Do you remember Father Knows Best? I’m guessing not, because the TV show is almost 60 years old. The series is about a “typical” American family in the fifties guided by the steady hand of a patient, sometimes goofy, wise father who always had the right solution to every problem. Here’s a clip.
It turns out that you have a person like Jim Anderson who you can count on to help you find the perfect roommate—your landlord.
Say what? As I mentioned last week, in almost every written lease there is a prohibition against subletting without the landlord’s (usually written) consent. I also mentioned that adding or replacing a roommate is subletting.
Why do you need the landlord’s consent? Because it says so in the lease and you will be in breach of the lease if you don’t get his consent. In every jurisdiction in the United States including San Francisco, breach of the lease is grounds for the landlord to evict you.“Who cares?” you say, “As the master tenant, I’m still responsible for paying the entire rent.”
Gone are the days when you could simply replace your roommate and eventually introduce her to the landlord. In rent controlled jurisdictions, especially, landlords want every opportunity to raise the rent. In the old days before wild investor speculation and runaway rent inflation, landlords were more relaxed. Some of them would even allow tenants who were not on the lease originally (subsequent occupants) to take over an old lease at the same rent. That just doesn’t happen anymore. In fact, I see many instances where greedy new buyer landlords successfully increase the rent to market rate on tenants who took over old leases with old landlords’ consent. The greedy new buyer can be successful because the arrangement was informal and not in writing.
“Wait a minute,” you say, “I may have had an oral agreement to take over the lease, but I paid the landlord directly. In fact I wrote checks to the new landlord too.” That might be a defense to a market rate increase, but it might not. There is a really shitty California law called the “Costa-Hawkins Rental Housing Act” which provides that a landlord’s acceptance of rent does not waive enforcement of a covenant prohibiting sublease unless the landlord received written notice of the sublease from the original tenant before accepting the rent. Civil Code §1954.53(d)(4). It’s tricky.

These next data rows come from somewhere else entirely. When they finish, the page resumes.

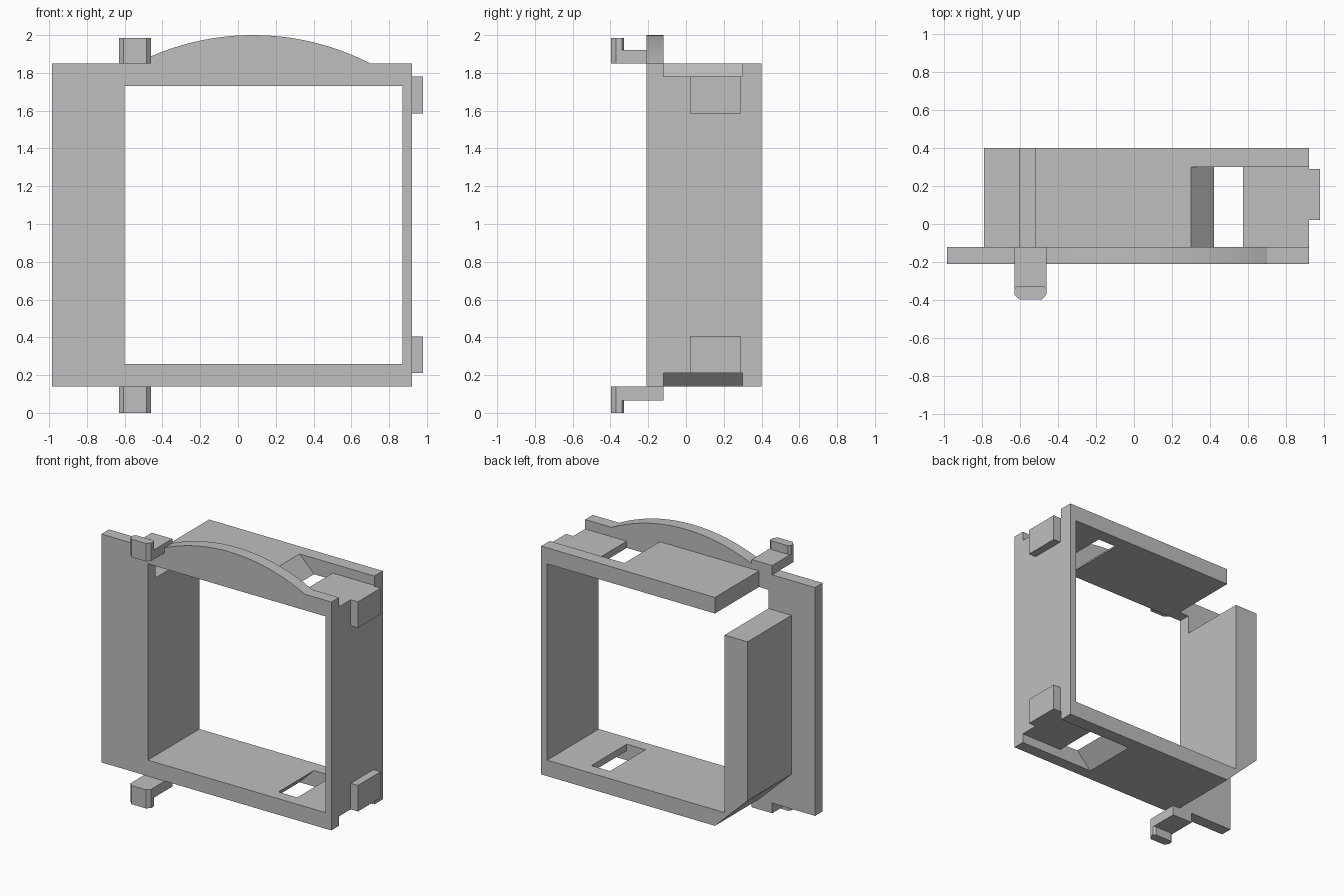
import bpy, bmesh, math

cube = bpy.data.objects.get("Cube")
if cube:
    bpy.data.objects.remove(cube, do_unlink=True)

GREY = (0.52, 0.52, 0.52, 1)
grey = bpy.data.materials.new("light grey plastic")
grey.use_nodes = True
grey.diffuse_color = GREY
grey.node_tree.nodes["Principled BSDF"].inputs["Base Color"].default_value = GREY

# Main levels
BOTTOM, TOP, MID = 0.14, 1.85, 0.995
FRONT, BACK_OF_PLATE, RAIL, BACK = -0.21, -0.12, 0.30, 0.40


def prism(name, points, low, high, axis="y"):
    """Extrude an outline: (x, z) along y, or (x, y) along z."""
    bm = bmesh.new()
    place = (lambda a, b, t: (a, t, b)) if axis == "y" else (lambda a, b, t: (a, b, t))
    face = bm.faces.new([bm.verts.new(place(a, b, low)) for a, b in points])
    new = bmesh.ops.extrude_face_region(bm, geom=[face])["geom"]
    shift = (0, high - low, 0) if axis == "y" else (0, 0, high - low)
    bmesh.ops.translate(bm, vec=shift, verts=[v for v in new if isinstance(v, bmesh.types.BMVert)])
    bmesh.ops.recalc_face_normals(bm, faces=bm.faces)
    mesh = bpy.data.meshes.new(name)
    bm.to_mesh(mesh)
    bm.free()
    mesh.materials.append(grey)
    obj = bpy.data.objects.new(name, mesh)
    bpy.context.collection.objects.link(obj)
    return obj


def rect(x0, x1, b0, b1):
    return [(x0, b0), (x1, b0), (x1, b1), (x0, b1)]


def flip(points):
    """Mirror an (x, z) outline about the middle height."""
    return [(x, 2 * MID - z) for x, z in points]


def boolean(obj, cutter, operation="DIFFERENCE"):
    mod = obj.modifiers.new("join or cut", "BOOLEAN")
    mod.operation = operation
    mod.solver = "EXACT"
    mod.object = cutter
    bpy.context.view_layer.objects.active = obj
    bpy.ops.object.modifier_apply(modifier=mod.name)
    bpy.data.objects.remove(cutter, do_unlink=True)


# Front plate with arched top and square opening
peak, half, sag = 0.08, 0.62, 0.15
radius = (half ** 2 + sag ** 2) / (2 * sag)
sweep = math.asin(half / radius)
steps = 40
arch = []
for i in range(steps + 1):
    a = sweep * (1 - 2 * i / steps)
    arch.append((peak + radius * math.sin(a), TOP + sag - radius * (1 - math.cos(a))))
outline = [(-0.985, BOTTOM), (0.92, BOTTOM), (0.92, TOP)] + arch + [(-0.985, TOP)]
plate = prism("front_plate", outline, FRONT, BACK_OF_PLATE)
boolean(plate, prism("opening_cutter", rect(-0.6, 0.87, 0.26, 1.73), -0.5, 0.5))

# Frame body: open loop with a gap between the top wall and the side pillar
loop = [(-0.52, TOP), (0.92, TOP), (0.92, BOTTOM), (-0.52, BOTTOM),
        (-0.79, 0.40), (-0.79, 1.59), (-0.6, 1.59), (-0.6, 0.26),
        (0.87, 0.26), (0.87, 1.73), (-0.52, 1.73)]
body = prism("frame_body", loop, BACK_OF_PLATE, BACK)

# Slots with a slanted end and a recessed tongue, top and bottom
slot = [(0.28, 1.87), (0.44, 1.71), (0.575, 1.71), (0.575, 1.78), (1.0, 1.78), (1.0, 1.87)]
for points in (slot, flip(slot)):
    boolean(body, prism("slot_cutter", points, FRONT, RAIL))

# Side clips
clip = rect(0.92, 0.98, 1.585, 1.78)
for side, points in (("upper", clip), ("lower", flip(clip))):
    prism(side + "_side_clip", points, 0.02, 0.29)

# Hooks: flat arm with a chamfered upright tip
x0, x1, c = -0.63, -0.46, 0.025
tip = [(x0 + c, -0.397), (x1 - c, -0.397), (x1, -0.37), (x1, -0.34),
       (x1 - 0.015, -0.328), (x0 + 0.015, -0.328), (x0, -0.34), (x0, -0.37)]
for side, arm, ends in (("upper", (TOP, 1.92), (TOP, 1.985)),
                        ("lower", (0.065, BOTTOM), (0.0, BOTTOM))):
    hook = prism(side + "_hook", rect(x0, x1, *arm), -0.345, BACK_OF_PLATE)
    boolean(hook, prism("hook_tip", tip, *ends, axis="z"), "UNION")

# Smooth arch, sharp corners elsewhere
bpy.ops.object.select_all(action="DESELECT")
plate.select_set(True)
bpy.context.view_layer.objects.active = plate
bpy.ops.object.shade_smooth_by_angle(angle=math.radians(15))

So how do you get the landlord’s written consent to add a roommate? In San Francisco you have to become very familiar with San Francisco Rent Board Rules and Regulations §6.15A and §6.15B. Then look at the assignment and subletting clause of your lease. Read the rules carefully because these are only general suggestions.
• If your lease prohibits any subletting use §6.15A.
• If your lease requires the landlord’s written consent to sublet use §6.15B.
• If you have an oral agreement to rent you’re probably off the hook.
• Note that in either scenario you must not let a roommate move in before you go through the process.
• You must replace roommates and a one-for-one basis.
• You must inform the landlord in writing that you are seeking a new roommate and you must ask him if he has a standard application for the prospective roommate to submit.
• You must allow the landlord time to review the application to approve or disapprove the new roommate.
Whether an approval is unreasonable or not could be a matter for the Rent Board to decide. But notice, your decision about who you invite to live with you is co-opted by the landlord and the law. Big daddy is looking over your shoulder, but it’s really for your own good, really.